For this walkthrough, the domain we are setting up is

First, we need to login to the KickoffLabs dashboard and add a domain to our account. All KickoffLabs domains must be subdomains, so we are going to add

Now, within CloudFlare, you will need to enter 2 CNAME records. Please note, there are different options required for each of them.

CNAME 1: Our primary landing page domain –

We need to have the following settings:

  • Type = CNAME
  • Name = www
  • Target =
  • TTL = auto
  • Proxy Status = DNS Only

The last item, “Proxy Status” is essential.

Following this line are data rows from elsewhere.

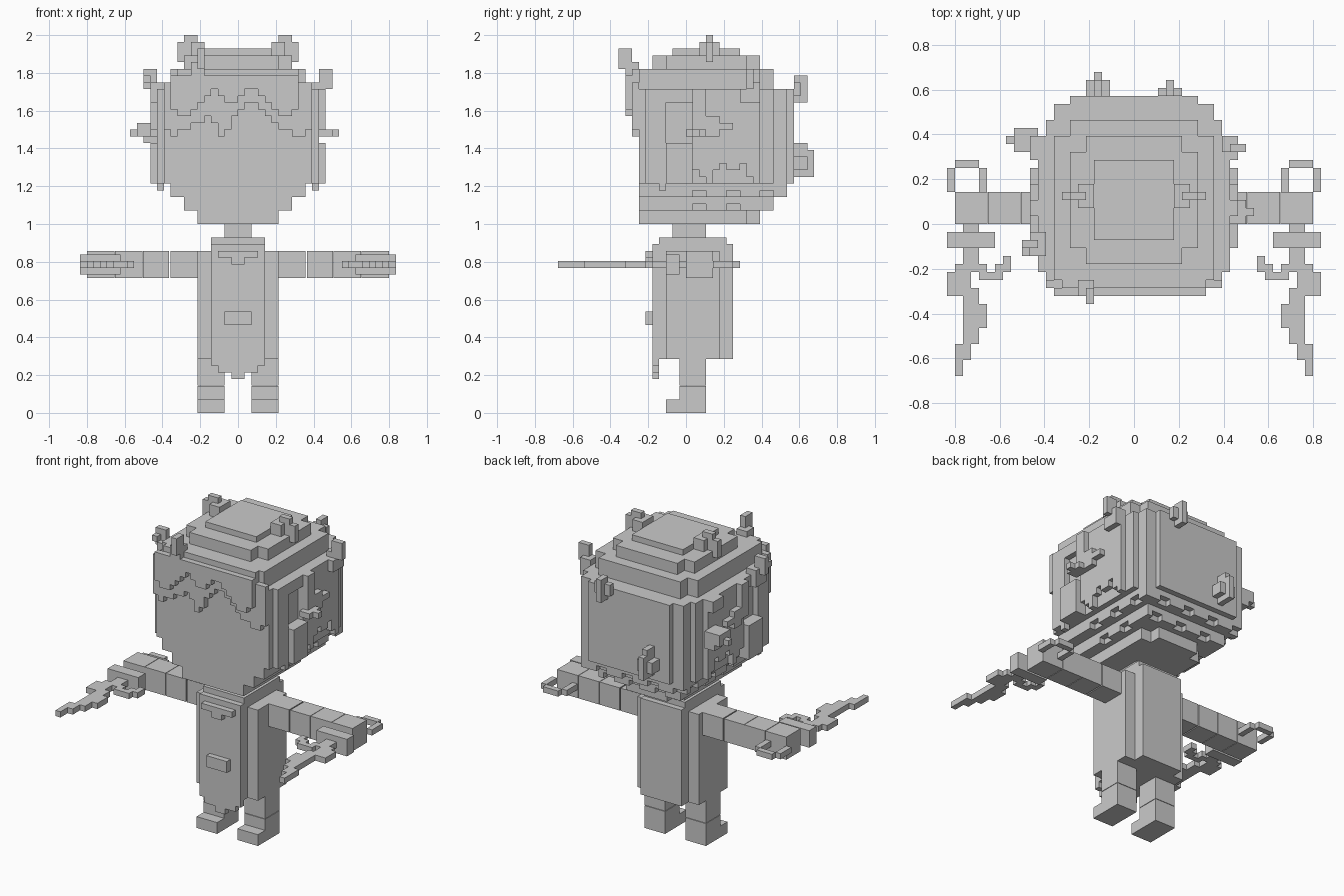
import bpy, bmesh, math
from mathutils import Vector

if "Cube" in bpy.data.objects:
    bpy.data.objects.remove(bpy.data.objects["Cube"])

U = 1 / 28  # size of one block

grey = bpy.data.materials.new("grey")
grey.diffuse_color = (0.59, 0.59, 0.59, 1)
grey.use_nodes = True
grey.node_tree.nodes["Principled BSDF"].inputs["Base Color"].default_value = grey.diffuse_color


def box(x0, x1, y0, y1, z0, z1):
    """Set of unit cells filling a block."""
    return {(x, y, z) for x in range(x0, x1) for y in range(y0, y1) for z in range(z0, z1)}


def finish(name, bm):
    me = bpy.data.meshes.new(name)
    bm.to_mesh(me)
    bm.free()
    me.materials.append(grey)
    ob = bpy.data.objects.new(name, me)
    bpy.context.collection.objects.link(ob)
    return ob


def voxels(name, cells, offset=(0, 0, 0), mirror=False):
    """Outer skin of a cell set, with coplanar faces merged."""
    bm = bmesh.new()
    verts = {}

    def vert(p):
        if p not in verts:
            q = (Vector(p) + Vector(offset)) * U
            verts[p] = bm.verts.new((-q.x if mirror else q.x, q.y, q.z))
        return verts[p]

    for c in cells:
        for a in range(3):
            for s in (0, 1):
                n = list(c)
                n[a] += 1 if s else -1
                if tuple(n) in cells:
                    continue
                b, d = (a + 1) % 3, (a + 2) % 3
                loop = []
                for i, j in ((0, 0), (1, 0), (1, 1), (0, 1)):
                    p = list(c)
                    p[a] += s
                    p[b] += i
                    p[d] += j
                    loop.append(vert(tuple(p)))
                if (s == 0) != mirror:
                    loop.reverse()
                bm.faces.new(loop)
    bmesh.ops.dissolve_limit(bm, angle_limit=0.01, verts=bm.verts[:], edges=bm.edges[:])
    return finish(name, bm)


def block(name, x0, x1, y0, y1, z0, z1):
    """Plain box given in blocks, any fraction allowed."""
    bm = bmesh.new()
    bmesh.ops.create_cube(bm, size=1)
    for v in bm.verts:
        v.co = Vector(((x0 + x1) / 2 + v.co.x * (x1 - x0),
                       (y0 + y1) / 2 + v.co.y * (y1 - y0),
                       (z0 + z1) / 2 + v.co.z * (z1 - z0))) * U
    return finish(name, bm)


# Torso with raised front and back
torso = box(-6, 6, -3, 5, 8, 24) | box(-4, 4, -5, 7, 8, 25) | box(-4, 4, -4, 6, 25, 26)
voxels("torso", torso)
# Pointed hem, collar and buckle
voxels("hem", box(-4, 4, -5, -4, 7, 8) | box(-3, 3, -5, -4, 6, 7) | box(-1, 1, -5, -4, 5, 6))
voxels("collar", box(-3, 3, -6, -5, 23, 24) | box(-1, 1, -6, -5, 22, 23))
voxels("buckle", box(-2, 2, -6, -5, 13, 15))
voxels("neck", box(-2, 2, -2, 3, 26, 28))

# Curved blade with a hook, rows run forward from the guard: (row, first column, end column)
BLADE = [(3, 2, 4), (4, 2, 4), (4, 7, 8), (5, 1, 5), (5, 6, 8), (6, 0, 3), (6, 4, 7),
         (7, 0, 3), (8, 0, 4), (9, 2, 4), (10, 2, 5), (11, 2, 5), (12, 2, 5),
         (13, 2, 4), (14, 2, 4), (15, 1, 3), (16, 1, 3), (17, 1, 2), (18, 1, 2)]

for side, s in (("left", -1), ("right", 1)):
    # Leg, shin and foot
    for part, y0, z0, z1 in (("leg", -1, 4.04, 8), ("shin", -1, 2, 3.96), ("foot", -3, 0, 2)):
        block(side + "_" + part, *sorted((s * 2, s * 6)), y0, 3, z0, z1)
    # Arm segments
    for part, a, b in (("upper_arm", 6, 10), ("elbow", 10.2, 14.1),
                       ("forearm", 14.18, 18.24), ("hand", 18.32, 22.4)):
        block(side + "_" + part, *sorted((s * a, s * b)), 0, 4, 20, 24)
    # Weapon: blade, grip, pommel ring and guard
    off = (-23.4, 0, -0.5)
    cells = box(2, 4, -3, 4, 22, 23)
    for r, c0, c1 in BLADE:
        cells |= box(c0, c1, -r - 1, -r, 22, 23)
    cells |= box(0, 5, 4, 7, 22, 23) - box(1, 4, 4, 7, 22, 23) | box(1, 4, 7, 8, 22, 23)
    voxels(side + "_blade", cells, off, s > 0)
    voxels(side + "_guard", box(0, 6, -3, -1, 21, 24), off, s > 0)

# Head: stepped chin, skull and stepped crown
head = box(-6, 6, -7, 9, 28, 30) | box(-4, 4, -7, 11, 28, 30)
head |= box(-8, 8, -7, 13, 30, 32) | box(-10, 10, -7, 15, 32, 34)
# Ragged hair tips notched out of the lower steps at the back and sides
for w, back, z in ((10, 15, 32), (8, 13, 30)):
    for x in range(-w, w):
        if (x + 20) % 5 in (0, 1):
            head -= box(x, x + 1, back - 1, back, z, z + 1)
    for y in range(0, back - 2):
        if y % 5 in (1, 2):
            head -= box(w - 1, w, y, y + 1, z, z + 1) | box(-w, 1 - w, y, y + 1, z, z + 1)
head |= box(-11, 11, -7, 13, 34, 48) | box(-10, 10, -7, 15, 34, 48) | box(-8, 8, 15, 16, 34, 48)
head |= box(-10, 10, -7, 11, 48, 51) | box(-8, 8, -8, 13, 48, 51)
head |= box(-8, 8, -3, 9, 51, 53) | box(-6, 6, -5, 11, 51, 53) | box(-5, 5, -2, 8, 53, 54)

# Fringe: two layers with stepped lower edges, one number per column
LOW = [42, 41, 42, 42, 43, 43, 44, 43, 41, 42, 44, 45, 46, 46, 45, 44, 43, 42, 42, 41, 41, 42]
HIGH = [45, 44, 44, 45, 46, 47, 48, 47, 46, 46, 47, 48, 48, 47, 46, 45, 44, 44, 45]
for i, z in enumerate(LOW):
    head |= box(i - 11, i - 10, -8, -7, z, 49)
for i, z in enumerate(HIGH):
    head |= box(i - 10, i - 9, -9, -8, z, 50)
head |= box(-9, 9, -8, -7, 49, 51)

# Side hair with ragged edges, and ears
SIDE = [36, 35, 34, 36, 37, 36, 36, 37, 35, 34]
hair = box(11, 12, -6, -4, 34, 48) | box(11, 12, -4, -3, 33, 48) | box(11, 12, -6, 11, 46, 48)
for i, z in enumerate(SIDE):
    hair |= box(11, 12, i + 1, i + 2, z, 48)
hair |= box(11, 13, -3, 1, 34, 40)
hair |= box(12, 13, 1, 3, 42, 48) | box(12, 13, 3, 5, 41, 44) | box(12, 13, 5, 7, 42, 43)
hair |= box(12, 13, 8, 11, 46, 48)
head |= hair | {(-1 - x, y, z) for x, y, z in hair}

# Loose tufts: crown pair, front, sides and back
crown = box(5, 9, 3, 4, 52, 55) | box(5, 7, 2, 5, 53, 55) | box(6, 8, 3, 4, 54, 56)
head |= crown | {(-1 - x, y, z) for x, y, z in crown}
head |= box(-7, -5, -9, -7, 50, 52) | box(-6, -5, -10, -8, 51, 54)
head |= box(-13, -11, -4, -1, 46, 49) | box(-14, -12, -3, -2, 48, 51) | box(-14, -13, -4, -2, 49, 50)
head |= box(-15, -12, 9, 12, 41, 43) | box(-16, -14, 10, 11, 41, 42) | box(-14, -12, 10, 12, 40, 41)
head |= box(11, 13, 9, 11, 46, 49) | box(12, 14, 9, 10, 48, 51)
head |= box(12, 14, 0, 3, 41, 42) | box(13, 15, 1, 2, 41, 42)
head |= box(3, 6, 16, 17, 47, 49) | box(4, 5, 16, 18, 46, 50)
head |= box(-6, -3, 16, 18, 36, 38) | box(-5, -4, 16, 19, 35, 39) | box(-5, -4, 16, 18, 38, 40)
voxels("head", head)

For your domain to work on KickoffLabs, you need to disable the CloudFlare proxy feature (and it cannot be later enabled).

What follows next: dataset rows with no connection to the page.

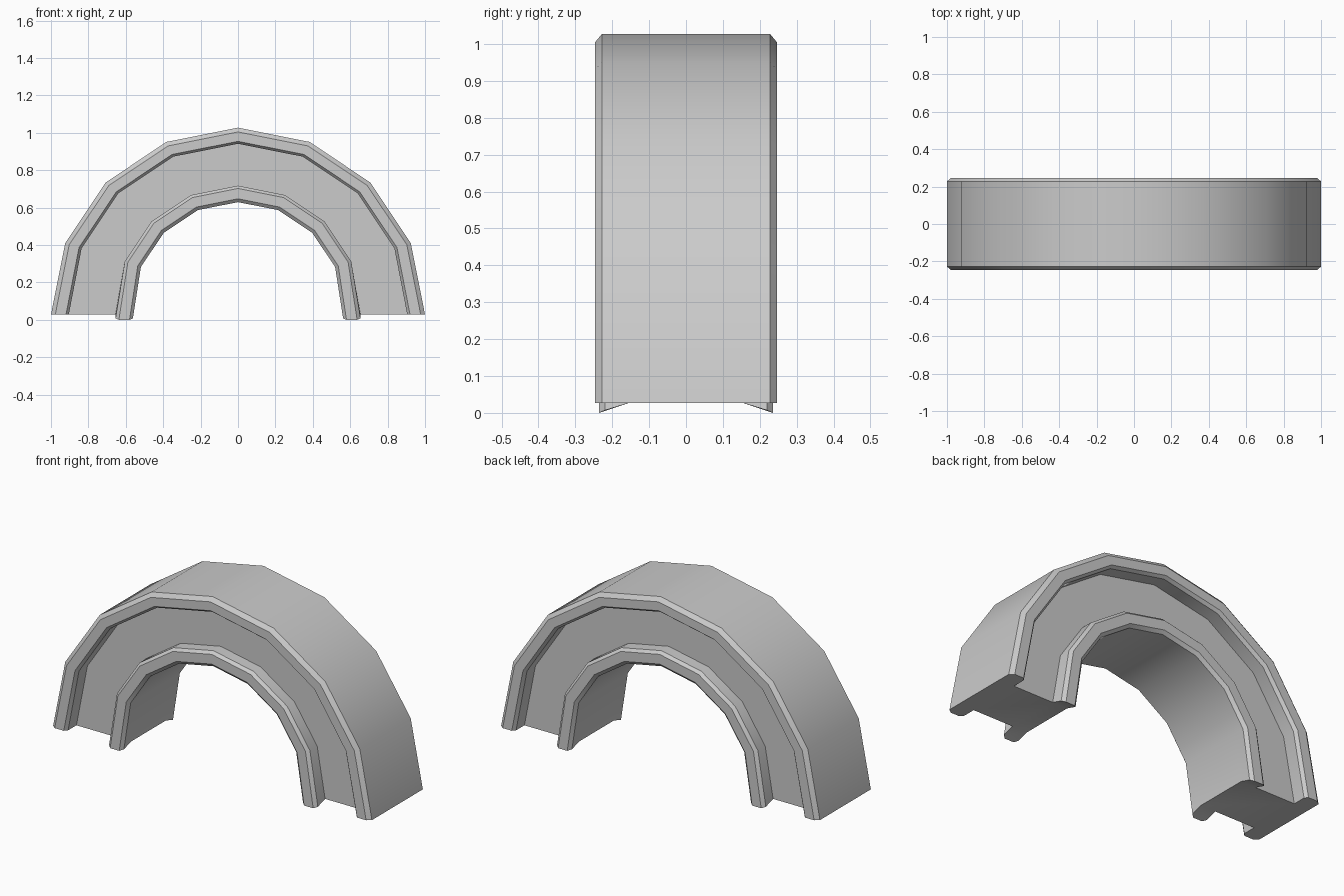
import bpy, bmesh
from math import sin, cos, pi, radians

if "Cube" in bpy.data.objects:
    bpy.data.objects.remove(bpy.data.objects["Cube"])

BASE = 0.027
# half cross-section: (radius, half depth, arch centre height, foot height)
HALF = [
    (1.000, 0.228, 0.027, BASE), (0.977, 0.247, 0.027, BASE),    # outer rim
    (0.920, 0.247, 0.034, BASE), (0.905, 0.230, 0.036, BASE),
    (0.905, 0.155, 0.036, BASE), (0.655, 0.155, 0.062, BASE),    # recessed web
    (0.655, 0.220, 0.062, 0.007), (0.637, 0.236, 0.065, 0.0),    # inner rim
    (0.580, 0.236, 0.067, 0.0), (0.562, 0.220, 0.067, 0.007),
    (0.562, 0.155, 0.067, BASE),
]
N = len(HALF)
SEGMENTS = 8

# mirrored, closed section loop
section = [(r, -y, c, f) for r, y, c, f in HALF]
section += [(r, y, c, f) for r, y, c, f in reversed(HALF)]
M = len(section)

bm = bmesh.new()

# one section ring per arch station
rings = []
for k in range(SEGMENTS + 1):
    a = pi * k / SEGMENTS
    end = k in (0, SEGMENTS)
    rings.append([bm.verts.new((r * cos(a), y, f if end else c + r * sin(a)))
                  for r, y, c, f in section])

# skin between stations
for a, b in zip(rings, rings[1:]):
    for i in range(M):
        j = (i + 1) % M
        bm.faces.new((a[i], a[j], b[j], b[i]))

# feet: flat main face plus the two sloping inner rim tips
for ring in (rings[0], rings[-1]):
    front, back = ring[:N], ring[:N - 1:-1]
    bm.faces.new(front[:6] + [front[10], back[10]] + back[5::-1])
    bm.faces.new(front[5:])
    bm.faces.new(back[5:])

bmesh.ops.recalc_face_normals(bm, faces=bm.faces)
mesh = bpy.data.meshes.new("arch")
bm.to_mesh(mesh)
bm.free()

arch = bpy.data.objects.new("arch", mesh)
bpy.context.collection.objects.link(arch)
bpy.context.view_layer.objects.active = arch
arch.select_set(True)
bpy.ops.object.shade_smooth_by_angle(angle=radians(30))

CNAME 2: If you want your root-level domain ( to redirect your landing page, you will need to add one additional CNAME:

  • Type = CNAME
  • Name = @
  • Target =
  • TTL = auto
  • Proxy Status = Proxied

These are the same settings we entered previously except for Name we entered “@“ and this time we leave the proxy feature enabled

This domain will not host your page. Instead, we will create a redirect so that anyone who manually enters our root level domain finds their way to our landing page.

You may notice two icons next to your CNAME records. These are expected and highlight you are using CNAME flattening (see below) and that one of your records is not being proxied.

For this to fully work, we have one more step; CloudFlare page rules.

CloudFlare’s page rules are a powerful way to customize your DNS further. In our case, we will use it to redirect any traffic from our root domain (the second record you added above) to our primary domain.

Just enter the following data (but use your domain) into the page rule form.

The critical part here is the “*” after the initial domain. Here we are telling CloudFlare at all requests to this root domain should be redirected.

Some notes about CloudFlare:

  • The redirect above will technically work without the second CNAME. However, the benefit of adding the second CNAME is it will work with SSL (https://) as well.
  • The second CNAME cannot point to anywhere and can technically be any record. We need to tell CloudFlare there should be a proxied record that will cause CloudFlare to generate an SSL certificate for us. We recommend pointing it at KickoffLabs so that it is consistent.
  • You may be thinking, “I thought we were not supposed to use CNAMEs on root level domains”. You are correct. This is still generally not something you want to do. However, CloudFlare has a specific feature called “CNAME flattening” that allows you to use a CNAME the same way you would traditional using an IP address.